Problem

Illicit use of gamma-hydroxybutyrate (GHB)

Other Names:
Abuse of liquid ecstasy
Criminal use of 1,4 Butanediol (BD)
Nature:

Gamma hydroxybutyrate is a medicine originally designed as a pre-operative anaesthetic and natural sleep aid. It is a powerful synthetic drug that acts as a depressant on the central nervous system. GBH and its precursor, 1,4 Butanediol (BD), have been abused for its euphoric, sedative and anabolic (body building) effects. It is marketed on the Internet in liquid, pill or powder form, as an aphrodisiac, an aid for sleep and for its alcohol-like high.  In the club scene it is also known as also as GHB, "Liquid G", "G", "liquid ecstasy", "somatomax," "scoop," or "grievous bodily harm." 

Coma and seizures can occur following abuse of GHB and, when combined with methamphetamine, there can be an increased risk of seizure. Combining use with other drugs such as alcohol can result in nausea and difficulty breathing. GHB may also produce withdrawal effects, including insomnia, anxiety, tremors, and sweating.

Background:

1,4 Butanediol (BD) is a tasteless substance and, like alcohol, is often mixed with juice and soda and as a date-rape drug. People take the drug recreationally to get a 'high' similar to alcohol, but without the calories. When ingested, BD converts in the central nervous system into its chemical cousin, gamma-hydroxybutyrate. BD is marketed not only as a solvent but also as a nutritional and body-building supplement, to enhance everything from sleep to sexual performance to muscle building and fat loss. It can also be concocted from recipes found online.  It is toxic, addictive and potentially lethal; unlike alcohol, the 'high' experienced is difficult monitor. Symptoms of BD overdoses included vomiting, incontinence, combativeness, decreased consciousness, respiratory depression and death, usually resulting from accident or a toxic coma associated with vomiting and aspiration. Although the long-term effects are poorly understood, frequent use of 1,4-butanediol can result in physical and psychological addiction and potentially severe withdrawal syndromes.

 

 

 

Incidence:

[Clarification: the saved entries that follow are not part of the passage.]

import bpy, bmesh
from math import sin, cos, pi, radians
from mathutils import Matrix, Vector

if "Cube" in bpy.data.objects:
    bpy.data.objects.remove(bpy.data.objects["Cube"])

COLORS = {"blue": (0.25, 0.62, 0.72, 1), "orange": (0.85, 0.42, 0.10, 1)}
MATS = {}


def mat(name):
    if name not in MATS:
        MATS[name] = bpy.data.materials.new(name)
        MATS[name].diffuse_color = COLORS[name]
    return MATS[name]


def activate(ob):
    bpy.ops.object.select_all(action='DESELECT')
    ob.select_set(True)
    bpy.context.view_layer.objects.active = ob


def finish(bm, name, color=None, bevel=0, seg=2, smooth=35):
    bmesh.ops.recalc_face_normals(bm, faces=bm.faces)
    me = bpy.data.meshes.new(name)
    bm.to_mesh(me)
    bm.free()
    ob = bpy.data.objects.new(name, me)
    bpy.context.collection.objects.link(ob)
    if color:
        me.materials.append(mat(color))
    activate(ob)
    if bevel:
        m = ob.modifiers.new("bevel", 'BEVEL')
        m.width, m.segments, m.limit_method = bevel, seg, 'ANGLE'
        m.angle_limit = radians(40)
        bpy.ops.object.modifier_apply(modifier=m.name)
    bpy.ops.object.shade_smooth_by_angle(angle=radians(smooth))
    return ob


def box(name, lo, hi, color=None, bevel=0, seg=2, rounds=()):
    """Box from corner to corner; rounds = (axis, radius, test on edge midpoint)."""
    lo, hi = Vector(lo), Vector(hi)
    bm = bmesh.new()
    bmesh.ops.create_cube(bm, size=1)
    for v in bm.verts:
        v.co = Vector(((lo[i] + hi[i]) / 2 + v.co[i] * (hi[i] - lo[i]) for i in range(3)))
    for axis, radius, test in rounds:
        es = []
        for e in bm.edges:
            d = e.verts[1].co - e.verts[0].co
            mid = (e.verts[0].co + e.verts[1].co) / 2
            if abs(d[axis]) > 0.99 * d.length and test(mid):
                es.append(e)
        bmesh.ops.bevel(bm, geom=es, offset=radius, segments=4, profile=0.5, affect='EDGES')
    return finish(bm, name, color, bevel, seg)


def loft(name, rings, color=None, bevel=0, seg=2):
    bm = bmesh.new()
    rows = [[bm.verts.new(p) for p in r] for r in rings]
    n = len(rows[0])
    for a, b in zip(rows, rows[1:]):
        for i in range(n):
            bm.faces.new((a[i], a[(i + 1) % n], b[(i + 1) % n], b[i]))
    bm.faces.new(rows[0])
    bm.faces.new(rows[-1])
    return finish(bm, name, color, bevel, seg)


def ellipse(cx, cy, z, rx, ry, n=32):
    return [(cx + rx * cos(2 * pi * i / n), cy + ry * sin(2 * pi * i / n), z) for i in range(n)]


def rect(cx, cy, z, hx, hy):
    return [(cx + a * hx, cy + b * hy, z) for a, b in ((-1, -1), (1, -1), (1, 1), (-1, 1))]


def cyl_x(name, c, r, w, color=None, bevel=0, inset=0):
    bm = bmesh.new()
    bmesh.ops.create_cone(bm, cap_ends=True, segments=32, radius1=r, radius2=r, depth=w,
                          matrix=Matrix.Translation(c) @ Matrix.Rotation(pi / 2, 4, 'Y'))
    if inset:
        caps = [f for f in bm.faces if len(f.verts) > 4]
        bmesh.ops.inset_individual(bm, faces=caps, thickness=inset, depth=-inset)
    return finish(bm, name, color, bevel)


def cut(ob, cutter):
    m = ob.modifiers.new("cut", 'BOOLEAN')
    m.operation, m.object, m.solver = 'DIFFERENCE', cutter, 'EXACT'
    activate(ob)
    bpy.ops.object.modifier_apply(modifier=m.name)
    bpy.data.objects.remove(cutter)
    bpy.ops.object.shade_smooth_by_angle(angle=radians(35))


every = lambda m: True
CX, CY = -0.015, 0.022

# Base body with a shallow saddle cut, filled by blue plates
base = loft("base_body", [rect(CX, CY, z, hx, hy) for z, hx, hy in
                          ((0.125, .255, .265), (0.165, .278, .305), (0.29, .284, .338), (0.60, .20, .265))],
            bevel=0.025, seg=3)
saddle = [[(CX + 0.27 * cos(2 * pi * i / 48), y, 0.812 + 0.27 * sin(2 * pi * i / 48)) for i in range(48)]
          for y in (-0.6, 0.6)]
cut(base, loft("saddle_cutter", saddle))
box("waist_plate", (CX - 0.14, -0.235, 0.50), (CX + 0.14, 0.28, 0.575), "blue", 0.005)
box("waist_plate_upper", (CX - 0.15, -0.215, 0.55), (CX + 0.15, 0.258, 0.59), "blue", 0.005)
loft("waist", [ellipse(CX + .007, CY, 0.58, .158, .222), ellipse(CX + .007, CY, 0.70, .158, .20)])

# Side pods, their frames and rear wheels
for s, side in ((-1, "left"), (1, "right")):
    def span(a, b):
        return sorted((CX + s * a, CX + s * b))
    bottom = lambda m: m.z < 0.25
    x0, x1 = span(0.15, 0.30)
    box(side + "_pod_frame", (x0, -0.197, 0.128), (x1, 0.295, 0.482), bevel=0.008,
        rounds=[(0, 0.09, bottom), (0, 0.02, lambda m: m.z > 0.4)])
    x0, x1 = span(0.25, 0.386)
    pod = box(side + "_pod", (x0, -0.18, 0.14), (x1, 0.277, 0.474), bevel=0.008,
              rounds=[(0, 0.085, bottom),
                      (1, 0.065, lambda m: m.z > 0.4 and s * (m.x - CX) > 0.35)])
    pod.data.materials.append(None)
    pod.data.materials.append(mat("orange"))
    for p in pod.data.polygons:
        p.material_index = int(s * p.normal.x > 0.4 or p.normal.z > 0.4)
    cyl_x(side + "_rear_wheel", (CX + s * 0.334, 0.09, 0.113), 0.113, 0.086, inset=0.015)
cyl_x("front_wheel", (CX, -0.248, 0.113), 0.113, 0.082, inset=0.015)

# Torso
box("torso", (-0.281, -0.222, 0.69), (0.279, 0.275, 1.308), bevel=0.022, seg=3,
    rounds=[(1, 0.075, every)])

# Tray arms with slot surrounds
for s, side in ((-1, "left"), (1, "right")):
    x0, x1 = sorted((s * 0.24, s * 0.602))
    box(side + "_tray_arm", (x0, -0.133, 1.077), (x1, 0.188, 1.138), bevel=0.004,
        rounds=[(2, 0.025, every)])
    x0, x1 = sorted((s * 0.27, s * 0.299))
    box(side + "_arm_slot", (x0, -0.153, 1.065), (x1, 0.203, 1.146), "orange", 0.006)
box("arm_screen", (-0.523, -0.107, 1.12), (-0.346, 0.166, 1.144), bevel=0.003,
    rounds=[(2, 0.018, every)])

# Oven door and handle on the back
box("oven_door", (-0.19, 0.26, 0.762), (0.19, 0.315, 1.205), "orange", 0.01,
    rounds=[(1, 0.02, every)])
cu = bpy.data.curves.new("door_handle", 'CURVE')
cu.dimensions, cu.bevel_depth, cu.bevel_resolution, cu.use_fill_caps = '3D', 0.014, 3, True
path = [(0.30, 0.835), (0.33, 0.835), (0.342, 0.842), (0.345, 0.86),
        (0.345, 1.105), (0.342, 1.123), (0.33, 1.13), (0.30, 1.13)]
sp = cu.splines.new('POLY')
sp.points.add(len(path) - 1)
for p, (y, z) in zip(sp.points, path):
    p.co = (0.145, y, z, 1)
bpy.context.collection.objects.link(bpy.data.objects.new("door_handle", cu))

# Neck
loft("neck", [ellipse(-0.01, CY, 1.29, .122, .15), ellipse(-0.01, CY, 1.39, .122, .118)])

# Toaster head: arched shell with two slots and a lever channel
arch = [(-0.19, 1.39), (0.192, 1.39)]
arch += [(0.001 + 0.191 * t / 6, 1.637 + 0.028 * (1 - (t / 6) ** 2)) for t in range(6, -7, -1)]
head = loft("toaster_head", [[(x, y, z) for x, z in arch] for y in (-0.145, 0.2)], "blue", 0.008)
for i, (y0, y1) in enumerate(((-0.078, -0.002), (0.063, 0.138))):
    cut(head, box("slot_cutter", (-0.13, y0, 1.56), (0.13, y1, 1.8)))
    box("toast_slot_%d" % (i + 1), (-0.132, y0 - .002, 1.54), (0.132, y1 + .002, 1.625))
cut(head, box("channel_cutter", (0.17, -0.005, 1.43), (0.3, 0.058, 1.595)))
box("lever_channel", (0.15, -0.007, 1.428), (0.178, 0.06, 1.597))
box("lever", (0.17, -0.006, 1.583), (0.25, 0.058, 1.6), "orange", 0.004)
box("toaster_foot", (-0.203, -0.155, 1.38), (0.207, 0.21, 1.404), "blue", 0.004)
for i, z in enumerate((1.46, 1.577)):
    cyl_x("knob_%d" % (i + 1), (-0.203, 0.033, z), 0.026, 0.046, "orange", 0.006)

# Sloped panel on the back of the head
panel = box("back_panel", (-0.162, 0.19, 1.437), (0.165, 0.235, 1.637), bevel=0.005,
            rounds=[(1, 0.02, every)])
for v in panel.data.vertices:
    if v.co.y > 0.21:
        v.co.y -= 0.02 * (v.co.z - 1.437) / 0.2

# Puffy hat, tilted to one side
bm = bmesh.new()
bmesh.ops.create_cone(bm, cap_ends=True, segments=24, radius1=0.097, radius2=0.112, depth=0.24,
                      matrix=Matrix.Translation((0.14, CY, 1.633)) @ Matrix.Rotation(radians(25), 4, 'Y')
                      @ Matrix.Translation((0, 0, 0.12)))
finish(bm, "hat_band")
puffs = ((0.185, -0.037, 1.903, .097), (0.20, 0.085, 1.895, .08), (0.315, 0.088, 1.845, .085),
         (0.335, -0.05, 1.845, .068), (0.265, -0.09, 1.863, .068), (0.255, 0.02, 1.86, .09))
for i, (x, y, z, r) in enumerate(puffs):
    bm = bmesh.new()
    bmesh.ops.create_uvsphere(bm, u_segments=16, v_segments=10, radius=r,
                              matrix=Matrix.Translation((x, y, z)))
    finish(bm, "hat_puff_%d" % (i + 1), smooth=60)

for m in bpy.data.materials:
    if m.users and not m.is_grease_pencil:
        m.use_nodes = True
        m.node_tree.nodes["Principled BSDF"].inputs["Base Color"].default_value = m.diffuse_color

In the late 1980s and early 1990s, US college students looking  to get a quick high used GHB recreationally. After losing its popularity in the late 1980s, GHB again became popular for use as a "date rape" drug in the mid 1990s.   Mostly, young people attending parties and nightclubs and bodybuilders use the drug.  As with rohypnol and clonazepam, GHB has been associated with sexual assault in cities throughout the country.

 

Problem Type:
G: Very specific problems
Date of last update
24.01.2018 – 06:40 CET